The estate you leave behind may be subject to various taxes; however, the one most people worry most about is the federal gift and estate tax which is effectively a tax on the transfer of wealth that is collected from the estate of a taxpayer during the probate of the estate. The tax applies to the combined value of all qualifying gifts (almost all gifts are considered “qualifying” gifts) made during a taxpayer’s lifetime and assets owned by the taxpayer at the time of death. The American Taxpayer Relief Act of 2012 (ATRA) set the tax rate at 40 percent, meaning your estate could lose 40 percent of its value without any deductions, credits, or adjustments.

How Does the Lifetime Exemption Work?

The good news is that each taxpayer is also entitled to take advantage of the lifetime exemption to reduce the amount of taxes owed by their estate. ATRA also established the lifetime exemption amount at $5 million, to be adjusted annually for inflation. In 2018, however, the Tax Cuts and Jobs Act (TCJA) went into effect, increasing the lifetime exemption amount for 2018 through 2025. For 2024, the individual lifetime exemption amount is $13.61 million, meaning a married couple can shield a total of $27.22 million from federal gift and estate taxes. Assets above the exemption limit are subject to taxation. In addition, the lifetime exemption is scheduled to revert to $5 million (adjusted for inflation) in 2026.

The Annual Gift Tax Exclusion

The annual exclusion is an excellent tax avoidance tool that allows each taxpayer to gift up to $18,000 (as of 2024) to an unlimited number of beneficiaries each year tax-free. Gifts made using the annual exclusion do not count toward your lifetime exemption limit. When used strategically, you can transfer a substantial amount of money to your heirs over time, reducing the size of your taxable estate. For example, if you have three children, you could gift each of them $18,000 per year, effectively transferring $54,000 annually out of your estate.

Establishing a Trust

Trusts are powerful tools in estate planning that can help you manage and protect your assets while minimizing taxes. To gain tax avoidance benefits from the trust you must create the right type of trust. For example, an Irrevocable Life Insurance Trust (ILIT) removes your life insurance policy from your estate, thereby excluding the death benefit from estate taxes. The trust owns the policy, and the proceeds go directly to your beneficiaries, tax-free. Another excellent tax avoidance trust is the Grantor Retained Annuity Trust (GRAT). A GRAT allows you to transfer appreciating assets to your beneficiaries at a reduced tax cost. You retain the right to receive annuity payments for a specified term, and any remaining assets pass to your heirs, potentially tax-free.

Charitable Donations

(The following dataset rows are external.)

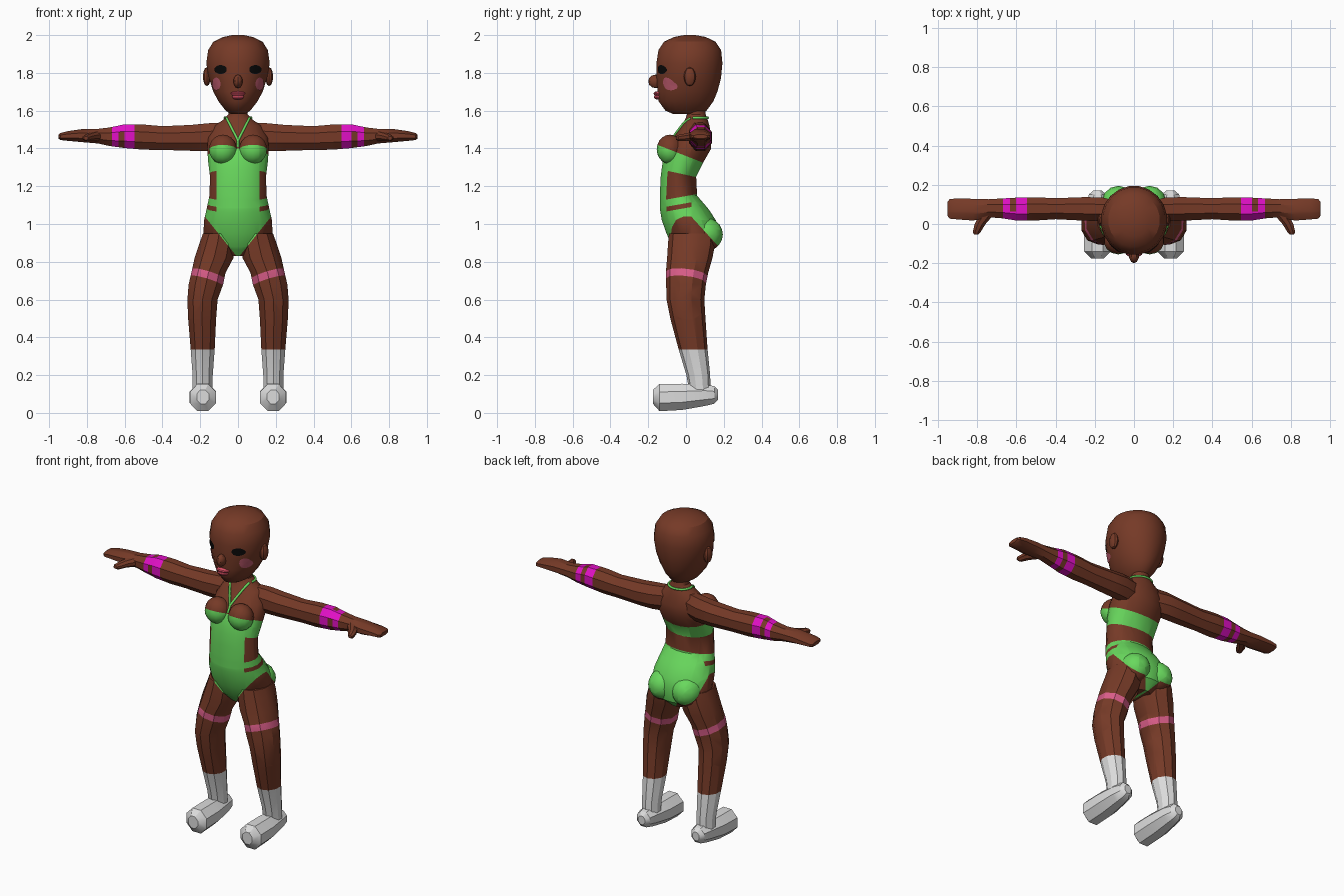
import bpy, bmesh, math
from mathutils import Vector, Matrix
from mathutils.bvhtree import BVHTree

if "Cube" in bpy.data.objects:
    bpy.data.objects.remove(bpy.data.objects["Cube"])

made = []
SKIN, GREEN, MAGENTA, PINK, WHITE, LIP, BLACK, BLUSH = range(8)
PALETTE = [("brown skin", (0.18, 0.042, 0.02)), ("green suit", (0.14, 0.69, 0.11)),
           ("magenta band", (0.75, 0.005, 0.56)), ("pink garter", (0.70, 0.11, 0.25)),
           ("white sock", (0.72, 0.72, 0.72)), ("rose lips", (0.72, 0.08, 0.13)),
           ("black eye", (0.003, 0.003, 0.003)), ("cheek blush", (0.5, 0.1, 0.15))]
mats = []
for label, rgb in PALETTE:
    m = bpy.data.materials.new(label)
    m.use_nodes = True
    m.diffuse_color = (*rgb, 1)
    bsdf = m.node_tree.nodes["Principled BSDF"]
    bsdf.inputs["Base Color"].default_value = (*rgb, 1)
    bsdf.inputs["Roughness"].default_value = 0.8
    mats.append(m)


def loft(rings, n, axis):
    """Skin elliptical rings (centre, radius a, radius b) set across an axis."""
    bm = bmesh.new()
    rows = []
    for c, a, b in rings:
        row = []
        for i in range(n):
            t = 2 * math.pi * (i + 0.5) / n
            u, v = a * math.cos(t), b * math.sin(t)
            off = {"x": (0, u, v), "y": (u, 0, v), "z": (u, v, 0)}[axis]
            row.append(bm.verts.new(Vector(c) + Vector(off)))
        rows.append(row)
    for r, s in zip(rows, rows[1:]):
        for i in range(n):
            j = (i + 1) % n
            bm.faces.new((r[i], r[j], s[j], s[i]))
    bm.faces.new(rows[0])
    bm.faces.new(rows[-1])
    bmesh.ops.recalc_face_normals(bm, faces=bm.faces)
    return bm


def ball(c, r, n=14):
    bm = bmesh.new()
    bmesh.ops.create_uvsphere(bm, u_segments=n, v_segments=n - 4, radius=1,
                              matrix=Matrix.Translation(c) @ Matrix.Diagonal((*r, 1)))
    return bm


def cut(bm, planes):
    for nx, ny, nz, d in planes:
        no = Vector((nx, ny, nz))
        bmesh.ops.bisect_plane(bm, geom=bm.verts[:] + bm.edges[:] + bm.faces[:],
                               plane_co=no * d / no.length_squared, plane_no=no, dist=1e-5)


def finish(name, bm, paint, pair=False):
    """Colour the faces by a rule or one index, then make one or two objects."""
    bm.normal_update()
    for f in bm.faces:
        f.material_index = paint(f.calc_center_median(), f.normal) if callable(paint) else paint
    for side in (("left_", "right_") if pair else ("",)):
        if side == "right_":
            bmesh.ops.scale(bm, vec=(-1, 1, 1), verts=bm.verts)
            bmesh.ops.reverse_faces(bm, faces=bm.faces)
        me = bpy.data.meshes.new(side + name)
        bm.to_mesh(me)
        for m in mats:
            me.materials.append(m)
        ob = bpy.data.objects.new(side + name, me)
        bpy.context.collection.objects.link(ob)
        made.append(ob)


# Swimsuit rule, shared by every part the suit covers
SUIT_CUTS = [(0, 0.39, 1, 1.36), (0, 0.22, 1, 1.26), (0, -0.18, 1, 1.148),
             (0, -0.18, 1, 1.11), (0, -0.18, 1, 1.085), (0, 1.1, 1, 1.07),
             (-1.25, 0, 1, 0.82), (1.25, 0, 1, 0.82), (1, 0, 0, 0.115),
             (1, 0, 0, -0.115), (0, 1, 0, 0.03), (0, 1, 0, -0.06)]


def suit(p, n):
    x, y, z = abs(p.x), p.y, p.z
    t = z - 0.18 * y
    panel = y < -0.06 and x < 0.115
    if z + 0.39 * y > 1.36:
        on = False
    elif z + 0.22 * y > 1.26:
        on = True
    elif t > 1.148:
        on = panel
    elif 1.085 < t < 1.11:
        on = panel or y > 0.03
    else:
        on = z > 0.82 + 1.25 * x or z > 1.07 - 1.1 * y
    return GREEN if on else SKIN


# Torso and neck: height, depth centre, half width, half depth
profile = [(0.83, 0.04, 0.06, 0.07), (0.88, 0.045, 0.14, 0.12), (0.95, 0.035, 0.185, 0.14),
           (1.02, 0.015, 0.182, 0.145), (1.08, -0.01, 0.168, 0.13), (1.15, -0.04, 0.153, 0.1),
           (1.25, -0.04, 0.15, 0.095), (1.33, -0.015, 0.16, 0.11), (1.4, 0.015, 0.165, 0.12),
           (1.46, 0.035, 0.16, 0.1), (1.52, 0.05, 0.125, 0.075), (1.555, 0.055, 0.075, 0.06),
           (1.58, 0.055, 0.052, 0.05), (1.65, 0.05, 0.05, 0.05)]
torso = loft([((0, y, z), a, b) for z, y, a, b in profile], 20, "z")
torso_tree = BVHTree.FromBMesh(torso)
cut(torso, SUIT_CUTS)
finish("torso", torso, suit)
for name, c, r in (("breast", (0.08, -0.085, 1.395), (0.075, 0.07, 0.078)),
                   ("buttock", (0.08, 0.1, 0.945), (0.088, 0.095, 0.09))):
    bm = ball(c, r)
    cut(bm, SUIT_CUTS)
    finish(name, bm, suit, True)

# Legs with garter and sock
leg_rings = [(0.95, 0.1, 0.03, 0.09, 0.12), (0.9, 0.108, 0.03, 0.1, 0.125),
             (0.82, 0.127, 0.02, 0.108, 0.12), (0.74, 0.157, 0.005, 0.095, 0.112),
             (0.68, 0.17, 0, 0.096, 0.105), (0.6, 0.188, -0.003, 0.084, 0.1),
             (0.5, 0.19, 0.01, 0.078, 0.093), (0.34, 0.187, 0.037, 0.067, 0.077),
             (0.2, 0.187, 0.065, 0.056, 0.063), (0.1, 0.187, 0.075, 0.055, 0.055)]
leg = loft([((x, y, z), a, b) for z, x, y, a, b in leg_rings], 10, "z")
cut(leg, SUIT_CUTS + [(0, 0, 1, 0.335), (-0.3, 0.13, 1, 0.649), (-0.3, 0.13, 1, 0.69)])


def leg_paint(p, n):
    if p.z < 0.335:
        return WHITE
    if 0.649 < p.z - 0.3 * p.x + 0.13 * p.y < 0.69:
        return PINK
    return suit(p, n)


finish("leg", leg, leg_paint, True)
foot_rings = [(-0.175, 0.085, 0.035, 0.04), (-0.14, 0.081, 0.075, 0.078),
              (-0.02, 0.085, 0.076, 0.075), (0.1, 0.094, 0.062, 0.062),
              (0.15, 0.095, 0.048, 0.05), (0.17, 0.095, 0.025, 0.028)]
finish("foot", loft([((0.186, y, z), a, b) for y, z, a, b in foot_rings], 8, "y"), WHITE, True)

# Arms with wrist bands
arm_rings = [(0.05, 0.06, 1.465, 0.05, 0.08), (0.16, 0.075, 1.46, 0.065, 0.079),
             (0.25, 0.077, 1.456, 0.065, 0.074), (0.4, 0.078, 1.455, 0.058, 0.068),
             (0.5, 0.077, 1.46, 0.064, 0.072), (0.6, 0.076, 1.465, 0.063, 0.068),
             (0.68, 0.08, 1.462, 0.054, 0.053), (0.74, 0.08, 1.465, 0.05, 0.042),
             (0.82, 0.073, 1.468, 0.06, 0.038), (0.9, 0.077, 1.466, 0.058, 0.028),
             (0.94, 0.077, 1.463, 0.054, 0.02), (0.95, 0.077, 1.463, 0.04, 0.012)]
arm = loft([((x, y, z), a, b) for x, y, z, a, b in arm_rings], 8, "x")
cut(arm, [(1, 0, 0, d) for d in (0.547, 0.602, 0.632, 0.668)] + [(0, 1, 0, 0.065)])


def arm_paint(p, n):
    ring = 0.547 < p.x < 0.602 or 0.632 < p.x < 0.668
    bridge = 0.6 < p.x < 0.635 and p.y < 0.065 and n.z > 0.3
    return MAGENTA if ring or bridge else SKIN


finish("arm", arm, arm_paint, True)
thumb = [((0.75, 0.05, 1.465), 0.04, 0.028), ((0.785, 0, 1.46), 0.03, 0.022),
         ((0.802, -0.04, 1.455), 0.022, 0.018), ((0.805, -0.053, 1.455), 0.012, 0.01)]
finish("thumb", loft(thumb, 8, "y"), SKIN, True)

# Head
skull = [(1.583, 0, 0.04, 0.07), (1.6, 0, 0.066, 0.11), (1.65, 0, 0.105, 0.147),
         (1.7, 0.008, 0.132, 0.16), (1.77, 0.015, 0.155, 0.172), (1.85, 0.018, 0.17, 0.177),
         (1.92, 0.02, 0.16, 0.168), (1.965, 0.02, 0.132, 0.138), (1.99, 0.02, 0.08, 0.085),
         (2, 0.02, 0.03, 0.03)]
head = loft([((0, y, z), a, b) for z, y, a, b in skull], 20, "z")
head_tree = BVHTree.FromBMesh(head)
finish("head", head, SKIN)
finish("nose", ball((0, -0.16, 1.755), (0.026, 0.04, 0.036), 10), SKIN)
finish("upper_lip", ball((0, -0.15, 1.69), (0.042, 0.022, 0.013), 10), LIP)
finish("lower_lip", ball((0, -0.148, 1.672), (0.034, 0.022, 0.014), 10), LIP)
finish("ear", ball((0.165, 0.02, 1.78), (0.022, 0.032, 0.05), 10), SKIN, True)


def on_front(tree, x, z, lift):
    hit, normal, _, _ = tree.ray_cast(Vector((x, -1, z)), Vector((0, 1, 0)))
    return hit + normal * lift


def decal(name, x, z, rx, rz, mat):
    """Thin disc that follows the face."""
    bm = bmesh.new()
    mid = bm.verts.new(on_front(head_tree, x, z, 0.004))
    rows = []
    for k in (0.5, 1):
        rows.append([bm.verts.new(on_front(head_tree, x + k * rx * math.cos(i * math.pi / 8),
                                           z + k * rz * math.sin(i * math.pi / 8), 0.004))
                     for i in range(16)])
    for i in range(16):
        j = (i + 1) % 16
        bm.faces.new((mid, rows[0][i], rows[0][j]))
        bm.faces.new((rows[0][i], rows[1][i], rows[1][j], rows[0][j]))
    finish(name, bm, mat, True)


decal("eye", 0.09, 1.818, 0.032, 0.024, BLACK)
decal("cheek", 0.112, 1.742, 0.022, 0.034, BLUSH)


# Halter straps and neck loop
def ribbon(name, pts, closed=False):
    cu = bpy.data.curves.new(name, "CURVE")
    cu.dimensions = "3D"
    cu.bevel_depth, cu.bevel_resolution = 0.007, 1
    sp = cu.splines.new("POLY")
    sp.points.add(len(pts) - 1)
    for q, p in zip(sp.points, pts):
        q.co = (*p, 1)
    sp.use_cyclic_u = closed
    cu.materials.append(mats[GREEN])
    bpy.context.collection.objects.link(bpy.data.objects.new(name, cu))


for side, s in (("left", 1), ("right", -1)):
    ribbon(side + "_halter_strap",
           [on_front(torso_tree, s * 0.06 * (1 - k / 6), 1.56 - 0.12 * k / 6, 0.002)
            for k in range(7)])
ribbon("centre_strap", [on_front(torso_tree, 0, 1.44 - 0.012 * k, 0.002) for k in range(4)])
ribbon("neck_loop", [(0.07 * math.cos(i * math.pi / 10), 0.055 + 0.06 * math.sin(i * math.pi / 10), 1.562)
                     for i in range(-1, 12)])

# Soft shading that keeps strong edges
bpy.ops.object.select_all(action="DESELECT")
for ob in made:
    ob.select_set(True)
bpy.context.view_layer.objects.active = made[0]
bpy.ops.object.shade_smooth_by_angle(angle=math.radians(32))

Incorporating charitable donations into your estate plan can provide significant tax benefits. Charitable Remainder Trusts (CRTs) and Charitable Lead Trusts (CLTs) are two options that can help you reduce estate taxes while supporting causes you care about. A CRT allows you to receive income from the trust for a specified period, after which the remaining assets go to charity, reducing the taxable portion of your estate. Conversely, a CLT provides immediate support to a charity, with the remaining assets eventually going to your beneficiaries.

Family Limited Partnerships

A Family Limited Partnership (FLP) allows you to transfer assets to family members at a discounted value for tax purposes while retaining control over the assets. By gifting partnership interests to your heirs, you can reduce the value of your taxable estate. The discounts are due to the lack of marketability and control of the limited partnership interests, potentially leading to substantial estate tax savings.

Contact a Murfreesboro Estate Planning Attorney 

If you have additional questions about tax avoidance strategies to incorporate into your estate plan, consult with an experienced Murfreesboro estate planning attorney at Bennett | Michael | Hornsby as soon as possible. Contact the team today by calling 615-898-1560 to schedule your free appointment.